[Data in this exercise — start]

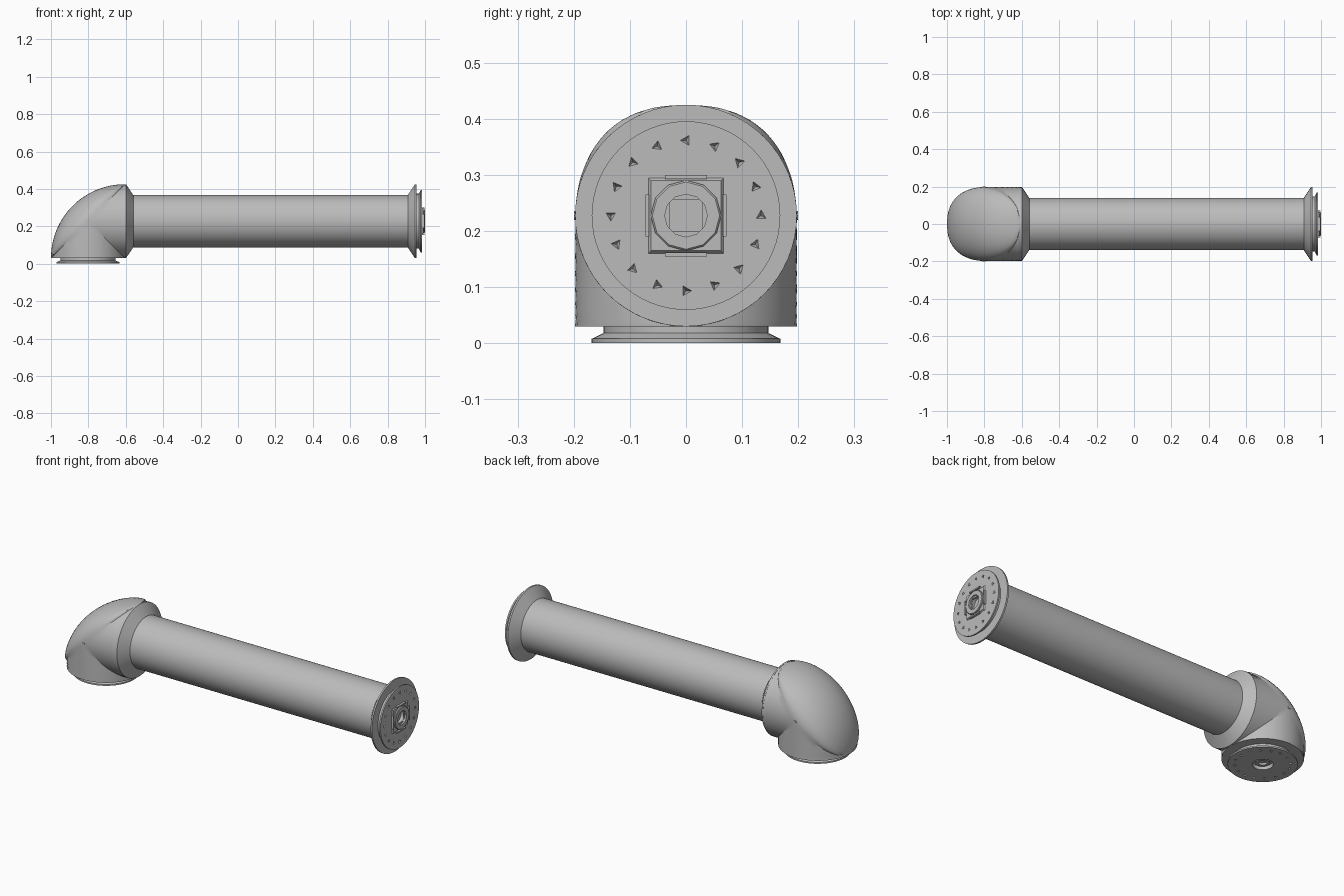
import bpy, bmesh
from math import sin, cos, pi, acos, radians
from mathutils import Matrix, Vector

if "Cube" in bpy.data.objects:
    bpy.data.objects.remove(bpy.data.objects["Cube"])

grey = bpy.data.materials.new("metal grey")
grey.use_nodes = True
grey.diffuse_color = (0.5, 0.5, 0.5, 1)
grey.node_tree.nodes["Principled BSDF"].inputs["Base Color"].default_value = (0.5, 0.5, 0.5, 1)

R = 0.1975           # elbow radius
BASE = 0.03          # underside of the elbow
AXIS = BASE + R      # height of the tube axis
CORNER = 2 * R - 1   # x of the inner elbow corner
ALONG_X = Matrix.Rotation(pi / 2, 4, 'Y')


def finish(bm, name, matrix=Matrix(), angle=30):
    bmesh.ops.remove_doubles(bm, verts=bm.verts, dist=1e-5)
    bmesh.ops.dissolve_degenerate(bm, edges=bm.edges, dist=1e-6)
    bmesh.ops.recalc_face_normals(bm, faces=bm.faces)
    bm.transform(matrix)
    mesh = bpy.data.meshes.new(name)
    bm.to_mesh(mesh)
    bm.free()
    mesh.materials.append(grey)
    mesh.shade_smooth()
    mesh.set_sharp_from_angle(angle=radians(angle))
    obj = bpy.data.objects.new(name, mesh)
    bpy.context.collection.objects.link(obj)
    return obj


def skin(bm, rings, closed):
    """Join equally long rings of points with quads."""
    rows = [[bm.verts.new(p) for p in ring] for ring in rings]
    pairs = list(zip(rows, rows[1:])) + ([(rows[-1], rows[0])] if closed else [])
    for a, b in pairs:
        for i in range(len(a)):
            j = (i + 1) % len(a)
            bm.faces.new((a[i], a[j], b[j], b[i]))
    return rows


def lathe(name, profile, matrix, segments=64, closed=False):
    """Turn a (radius, height) profile about z, then place it."""
    bm = bmesh.new()
    rings = [[(r * cos(2 * pi * i / segments), r * sin(2 * pi * i / segments), h)
              for i in range(segments)] for r, h in profile]
    skin(bm, rings, closed)
    return finish(bm, name, matrix)


def along_x(x):
    return Matrix.Translation((x, 0, AXIS)) @ ALONG_X


# Elbow: mitred cylinders inside, rounded dome outside, fanned about its corner
def section(theta):
    t = min(theta, pi / 2 - theta)
    r0 = 2 * R / (sin(t) + cos(t))
    phi = acos(max(-1, 1 - r0 * cos(t) / R))
    inner = [(R * (1 - cos(phi * i / 16)) / cos(t), R * sin(phi * i / 16)) for i in range(17)]
    y0 = inner[-1][1]
    outer = [(r0 + (2 * R - r0) * sin(pi * i / 24), y0 * cos(pi * i / 24)) for i in range(1, 13)]
    half = inner + outer
    loop = half + [(r, -y) for r, y in reversed(half[1:-1])]
    return [(CORNER - r * cos(theta), y, BASE + r * sin(theta)) for r, y in loop]


bm = bmesh.new()
rows = skin(bm, [section(pi / 2 * i / 32) for i in range(33)], False)
bm.faces.new(rows[0])
bm.faces.new(rows[-1])
finish(bm, "elbow", angle=25)

# Small side pins where the elbow cylinders meet
for side, tag in ((1, "left"), (-1, "right")):
    lathe(tag + "_pin", [(0, 0), (0.008, 0), (0.008, 0.006), (0, 0.006)],
          Matrix.Translation((R - 1, side * (R - 0.004), AXIS))
          @ Matrix.Rotation(-side * pi / 2, 4, 'X'), 8)

# Tube with its collar and flared flange
lathe("collar", [(0, 0), (R, 0), (R, 0.008), (0.14, 0.047), (0, 0.047)], along_x(CORNER - 0.002))
lathe("tube", [(0, 0), (0.14, 0), (0.14, 1.5), (0, 1.5)], along_x(-0.58))
lathe("flange", [(0, 0), (0.14, 0), (R, 0.038), (R, 0.047), (0, 0.047)], along_x(0.908))


# Connector disc with a socket and a ring of sixteen bolt pits
def connector(name, matrix, hole, depth):
    top = 0.03
    disc = lathe(name, [(0, 0), (0.147, 0), (0.147, 0.012), (0.168, 0.022), (0.168, top),
                        (hole, top), (hole, top - depth), (0, top - depth)], matrix)
    bm = bmesh.new()
    for i in range(16):
        place = Matrix.Rotation(2 * pi * i / 16, 4, 'Z') @ Matrix.Translation((0.134, 0, top))
        bmesh.ops.create_cone(bm, cap_ends=True, segments=3, radius1=0.001, radius2=0.019,
                              depth=0.02, matrix=place)
    cutter = finish(bm, name + "_pit_cutter", matrix)
    cutter.hide_render = True
    cut = disc.modifiers.new("pits", 'BOOLEAN')
    cut.operation = 'DIFFERENCE'
    cut.solver = 'EXACT'
    cut.object = cutter
    bpy.context.view_layer.objects.active = disc
    bpy.ops.object.modifier_apply(modifier=cut.name)
    bpy.data.objects.remove(cutter)
    disc.data.set_sharp_from_angle(angle=radians(30))


under = Matrix.Translation((R - 1, 0, BASE)) @ Matrix.Rotation(pi, 4, 'X')
connector("base_connector", under, 0.05, 0.02)
connector("end_connector", along_x(0.955), 0.038, 0.02)

# Ring inside the base socket
lathe("base_socket_ring", [(0.02, 0.008), (0.034, 0.008), (0.034, 0.022), (0.02, 0.022)],
      under, 24, True)

# End socket: square surround, raised ring and edge clips
lathe("end_socket_surround", [(0.04, 0), (0.095, 0), (0.088, 0.006), (0.04, 0.006)],
      along_x(0.985) @ Matrix.Rotation(pi / 4, 4, 'Z'), 4, True)
lathe("end_socket_ring", [(0.038, 0), (0.063, 0), (0.063, 0.012), (0.06, 0.015), (0.038, 0.015)],
      along_x(0.985), 12, True)
for i, tag in enumerate(("lower", "left", "upper", "right")):
    bm = bmesh.new()
    bmesh.ops.create_cube(bm, size=1, matrix=Matrix.Translation((0.069, 0, 0.006))
                          @ Matrix.Diagonal((0.007, 0.075, 0.012, 1)))
    finish(bm, tag + "_clip", along_x(0.985) @ Matrix.Rotation(i * pi / 2, 4, 'Z'))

[Data in this exercise — finish]

Goal of the exercise ▸ Search the material above for the string "import", and copy every line in which it turns up.

Task result ▸
import bpy, bmesh
from math import sin, cos, pi, acos, radians
from mathutils import Matrix, Vector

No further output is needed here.